So when you play with a square face you have this much face to aim at. But we often advocate in a bunker we will play with an open face. So, if I open the face of that the leading edge of the golf club is now running at the ball more obviously and there’s less club face to aim for. I can’t actually see this bit of the club facing the ball, certainly can’t see this bit of the club face. So, if I set up to this ball with a very open face you can always see how the heel leads. For a lot of chip and bunker shots we’d advocate getting closer to the golf ball, gripping down, getting nearer. And again that could drive the heel towards the ball as well.

So, all of those different areas could indicate you’re going to hit more shanks from bunkers. Now when you get a shank in a bunker, generally you’ll just see the ball coming out very low and quite often it will hit the face to your right hand side as a right handed golfer and just shoot this way. Sometimes it will get out to the bunker but very rarely; if it does it won’t spin it will land on the green you shoot off.

So, good practice exercise just to get rid off the shanks would be to set up with a face open. But also setting the ball up to the toe end so don’t drive the heel the ball from the centre but just ride back so you got a little bit more toe end looking at the golf pole then just practice making a swing and actually missing the ball and you can actually see where you’re going to hit. You’re going to hit down, you’re going to hit the sand slightly on the inside. That’s a great way of just making sure your hands are coming nearer to your body on your down swing. You’re not throwing your body weight too far forward and throwing the hands away, which is one of the main reasons why you could be shanking this.

So, you set up face open, ball a little bit more to the toe side, make a practice swing and swing and miss on the inside. Once you’ve got that feeling just go ahead and maybe half that feeling or quarter that feeling. So, you still feel like you’re pulling a little bit and the ball starts to hit a little bit more towards the toe end.

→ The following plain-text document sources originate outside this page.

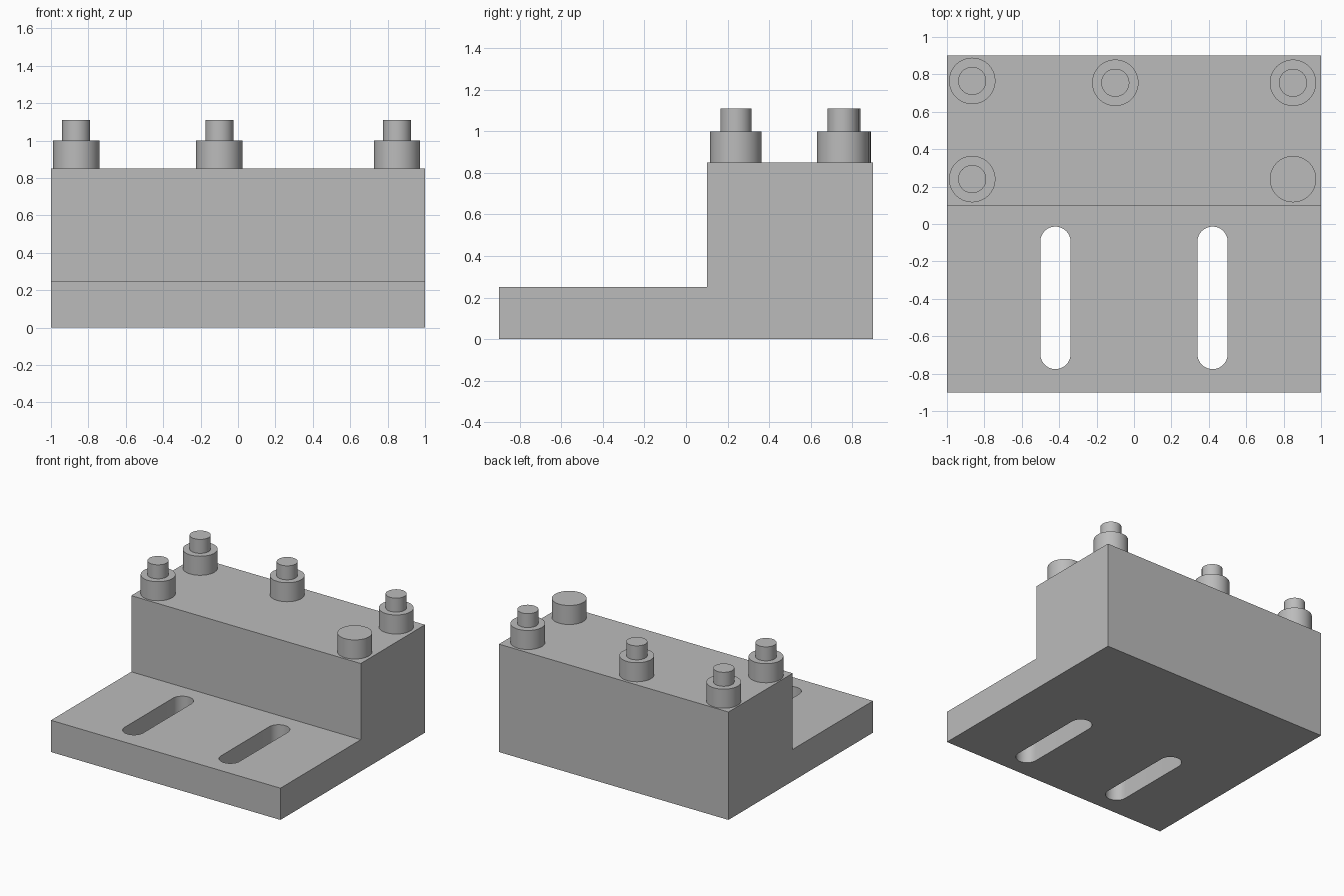
import bpy, bmesh, math

if "Cube" in bpy.data.objects:
    bpy.data.objects.remove(bpy.data.objects["Cube"], do_unlink=True)

GREY = (0.5, 0.5, 0.5, 1)
grey = bpy.data.materials.new("plain grey")
grey.use_nodes = True
grey.diffuse_color = GREY
grey.node_tree.nodes["Principled BSDF"].inputs["Base Color"].default_value = GREY


def prism(name, outline, direction):
    """Extrude a closed outline of 3D points along a direction."""
    bm = bmesh.new()
    face = bm.faces.new([bm.verts.new(p) for p in outline])
    moved = bmesh.ops.extrude_face_region(bm, geom=[face], use_keep_orig=True)["geom"]
    bmesh.ops.translate(bm, vec=direction,
                        verts=[v for v in moved if isinstance(v, bmesh.types.BMVert)])
    bmesh.ops.recalc_face_normals(bm, faces=bm.faces)
    mesh = bpy.data.meshes.new(name)
    bm.to_mesh(mesh)
    bm.free()
    mesh.materials.append(grey)
    obj = bpy.data.objects.new(name, mesh)
    bpy.context.collection.objects.link(obj)
    return obj


def smooth(obj):
    bpy.ops.object.select_all(action="DESELECT")
    obj.select_set(True)
    bpy.context.view_layer.objects.active = obj
    bpy.ops.object.shade_smooth_by_angle(angle=math.radians(30))


def slot_outline(x, y_low, y_high, radius, z, steps=24):
    """Stadium shape running along y."""
    points = []
    for y, start in ((y_high, 0), (y_low, math.pi)):
        for i in range(steps + 1):
            a = start + math.pi * i / steps
            points.append((x + radius * math.cos(a), y + radius * math.sin(a), z))
    return points


# Stepped block: thin front plate and tall rear body
profile = [(-0.9, 0), (0.9, 0), (0.9, 0.85), (0.1, 0.85), (0.1, 0.25), (-0.9, 0.25)]
block = prism("stepped_block", [(-1, y, z) for y, z in profile], (2, 0, 0))

# Two long slots through the front plate
cutters = []
for side in (-1, 1):
    cutter = prism("slot_cutter", slot_outline(side * 0.42, -0.695, -0.095, 0.081, -0.1), (0, 0, 0.5))
    cutter.hide_render = True
    cut = block.modifiers.new("slot", "BOOLEAN")
    cut.operation = "DIFFERENCE"
    cut.solver = "EXACT"
    cut.object = cutter
    cutters.append(cutter)
bpy.context.view_layer.update()
cut_mesh = bpy.data.meshes.new_from_object(block.evaluated_get(bpy.context.evaluated_depsgraph_get()))
block.modifiers.clear()
block.data = cut_mesh
for cutter in cutters:
    bpy.data.objects.remove(cutter, do_unlink=True)
smooth(block)


def cylinder(name, x, y, radius, bottom, top):
    bpy.ops.mesh.primitive_cylinder_add(vertices=64, radius=radius, depth=top - bottom,
                                        location=(x, y, (bottom + top) / 2))
    obj = bpy.context.object
    obj.name = name
    obj.data.materials.append(grey)
    smooth(obj)


# Round bosses, all but one topped with a narrower pin
bosses = [("back_right", -0.865, 0.765, True), ("front_right", -0.865, 0.24, True),
          ("back_middle", -0.1, 0.755, True), ("back_left", 0.85, 0.755, True),
          ("front_left", 0.85, 0.24, False)]
for place, x, y, has_pin in bosses:
    cylinder(place + "_boss", x, y, 0.124, 0.85, 1.0)
    if has_pin:
        cylinder(place + "_pin", x, y, 0.075, 1.0, 1.11)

After your bunker shot it might be worth just having a look at the club face just to see if there is an impact mark or any sand on the face would indicate where you struck it from. If you striking it consistently from the heel we know you’ve got problems, try and get your bunker shots to strike a little bit more in the toe and that would eradicate the shanks from bunkers because let’s face it, nobody wants those.